Dataset extract
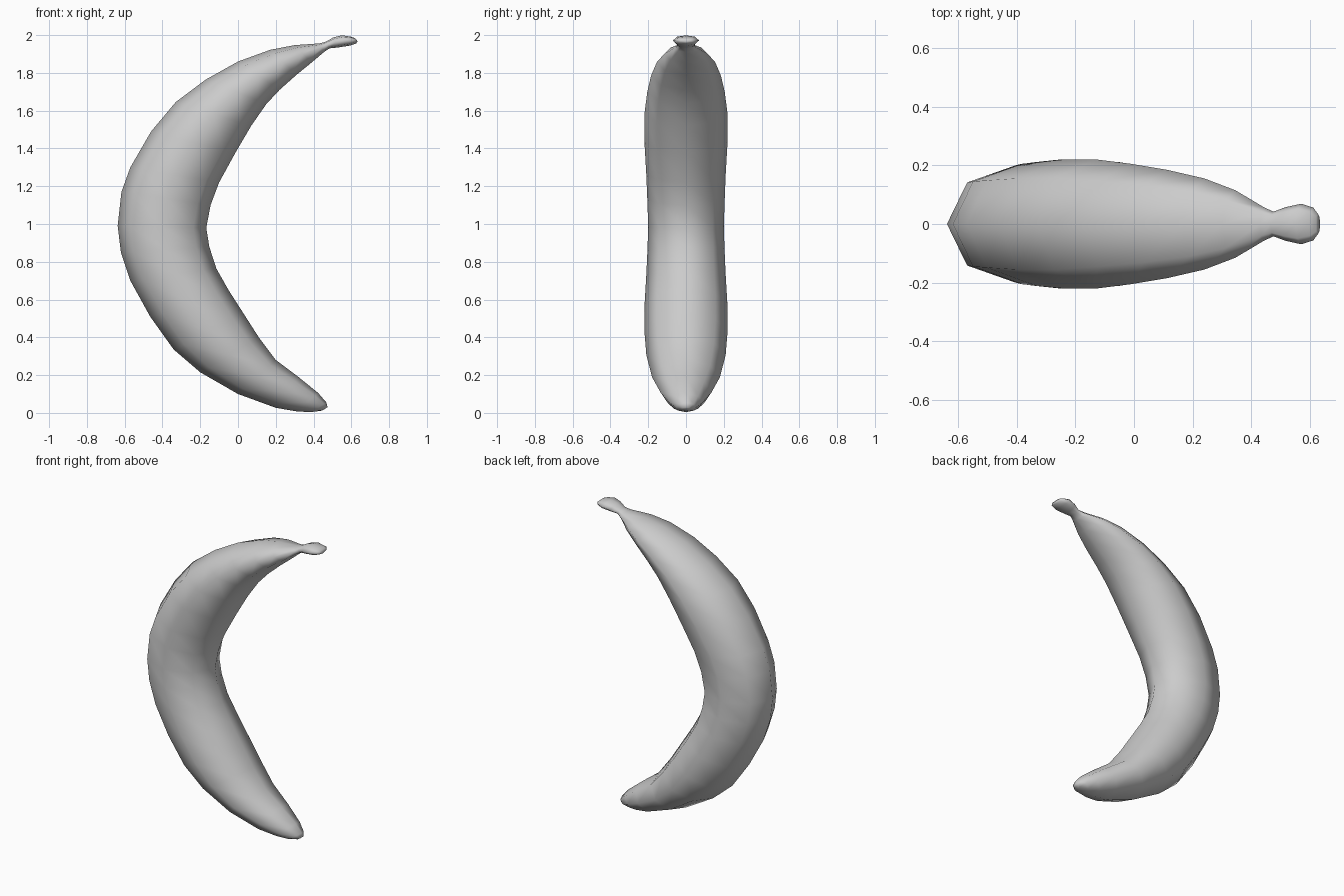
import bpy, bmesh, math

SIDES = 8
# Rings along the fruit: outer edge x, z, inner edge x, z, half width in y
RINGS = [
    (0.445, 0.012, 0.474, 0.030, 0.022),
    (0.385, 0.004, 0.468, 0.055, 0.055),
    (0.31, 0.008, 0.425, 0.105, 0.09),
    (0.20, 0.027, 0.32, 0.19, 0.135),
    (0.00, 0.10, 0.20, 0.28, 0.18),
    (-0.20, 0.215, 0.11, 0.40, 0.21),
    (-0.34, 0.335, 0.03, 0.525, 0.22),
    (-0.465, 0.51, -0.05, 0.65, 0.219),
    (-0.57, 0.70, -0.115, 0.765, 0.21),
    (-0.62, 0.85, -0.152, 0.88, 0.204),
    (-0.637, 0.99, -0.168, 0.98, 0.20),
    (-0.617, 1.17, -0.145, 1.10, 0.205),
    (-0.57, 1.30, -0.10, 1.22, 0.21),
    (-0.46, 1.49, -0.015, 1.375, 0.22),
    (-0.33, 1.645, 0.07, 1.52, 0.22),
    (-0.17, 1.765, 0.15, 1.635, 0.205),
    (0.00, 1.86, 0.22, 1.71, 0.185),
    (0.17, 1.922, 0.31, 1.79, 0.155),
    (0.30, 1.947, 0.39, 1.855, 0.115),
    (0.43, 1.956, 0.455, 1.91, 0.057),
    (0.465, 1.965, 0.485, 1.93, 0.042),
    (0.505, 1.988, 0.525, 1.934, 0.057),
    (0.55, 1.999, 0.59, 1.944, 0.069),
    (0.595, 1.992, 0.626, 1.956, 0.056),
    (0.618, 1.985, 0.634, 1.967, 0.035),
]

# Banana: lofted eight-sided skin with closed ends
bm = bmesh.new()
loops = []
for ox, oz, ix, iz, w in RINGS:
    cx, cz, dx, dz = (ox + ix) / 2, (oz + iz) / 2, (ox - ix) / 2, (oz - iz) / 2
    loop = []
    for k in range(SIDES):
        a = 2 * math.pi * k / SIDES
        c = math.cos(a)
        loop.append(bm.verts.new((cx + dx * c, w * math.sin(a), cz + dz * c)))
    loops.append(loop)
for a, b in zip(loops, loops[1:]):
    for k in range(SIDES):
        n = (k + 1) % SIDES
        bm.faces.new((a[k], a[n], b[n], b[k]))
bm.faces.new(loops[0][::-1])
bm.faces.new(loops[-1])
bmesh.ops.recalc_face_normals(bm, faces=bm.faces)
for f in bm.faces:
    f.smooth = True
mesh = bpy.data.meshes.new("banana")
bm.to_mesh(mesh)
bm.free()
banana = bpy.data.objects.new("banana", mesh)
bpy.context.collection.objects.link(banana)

Work instructions
A verbatim copy of all the records, minus the pictures, is the expected answer.

Answer for the task
import bpy, bmesh, math

SIDES = 8
# Rings along the fruit: outer edge x, z, inner edge x, z, half width in y
RINGS = [
    (0.445, 0.012, 0.474, 0.030, 0.022),
    (0.385, 0.004, 0.468, 0.055, 0.055),
    (0.31, 0.008, 0.425, 0.105, 0.09),
    (0.20, 0.027, 0.32, 0.19, 0.135),
    (0.00, 0.10, 0.20, 0.28, 0.18),
    (-0.20, 0.215, 0.11, 0.40, 0.21),
    (-0.34, 0.335, 0.03, 0.525, 0.22),
    (-0.465, 0.51, -0.05, 0.65, 0.219),
    (-0.57, 0.70, -0.115, 0.765, 0.21),
    (-0.62, 0.85, -0.152, 0.88, 0.204),
    (-0.637, 0.99, -0.168, 0.98, 0.20),
    (-0.617, 1.17, -0.145, 1.10, 0.205),
    (-0.57, 1.30, -0.10, 1.22, 0.21),
    (-0.46, 1.49, -0.015, 1.375, 0.22),
    (-0.33, 1.645, 0.07, 1.52, 0.22),
    (-0.17, 1.765, 0.15, 1.635, 0.205),
    (0.00, 1.86, 0.22, 1.71, 0.185),
    (0.17, 1.922, 0.31, 1.79, 0.155),
    (0.30, 1.947, 0.39, 1.855, 0.115),
    (0.43, 1.956, 0.455, 1.91, 0.057),
    (0.465, 1.965, 0.485, 1.93, 0.042),
    (0.505, 1.988, 0.525, 1.934, 0.057),
    (0.55, 1.999, 0.59, 1.944, 0.069),
    (0.595, 1.992, 0.626, 1.956, 0.056),
    (0.618, 1.985, 0.634, 1.967, 0.035),
]

# Banana: lofted eight-sided skin with closed ends
bm = bmesh.new()
loops = []
for ox, oz, ix, iz, w in RINGS:
    cx, cz, dx, dz = (ox + ix) / 2, (oz + iz) / 2, (ox - ix) / 2, (oz - iz) / 2
    loop = []
    for k in range(SIDES):
        a = 2 * math.pi * k / SIDES
        c = math.cos(a)
        loop.append(bm.verts.new((cx + dx * c, w * math.sin(a), cz + dz * c)))
    loops.append(loop)
for a, b in zip(loops, loops[1:]):
    for k in range(SIDES):
        n = (k + 1) % SIDES
        bm.faces.new((a[k], a[n], b[n], b[k]))
bm.faces.new(loops[0][::-1])
bm.faces.new(loops[-1])
bmesh.ops.recalc_face_normals(bm, faces=bm.faces)
for f in bm.faces:
    f.smooth = True
mesh = bpy.data.meshes.new("banana")
bm.to_mesh(mesh)
bm.free()
banana = bpy.data.objects.new("banana", mesh)
bpy.context.collection.objects.link(banana)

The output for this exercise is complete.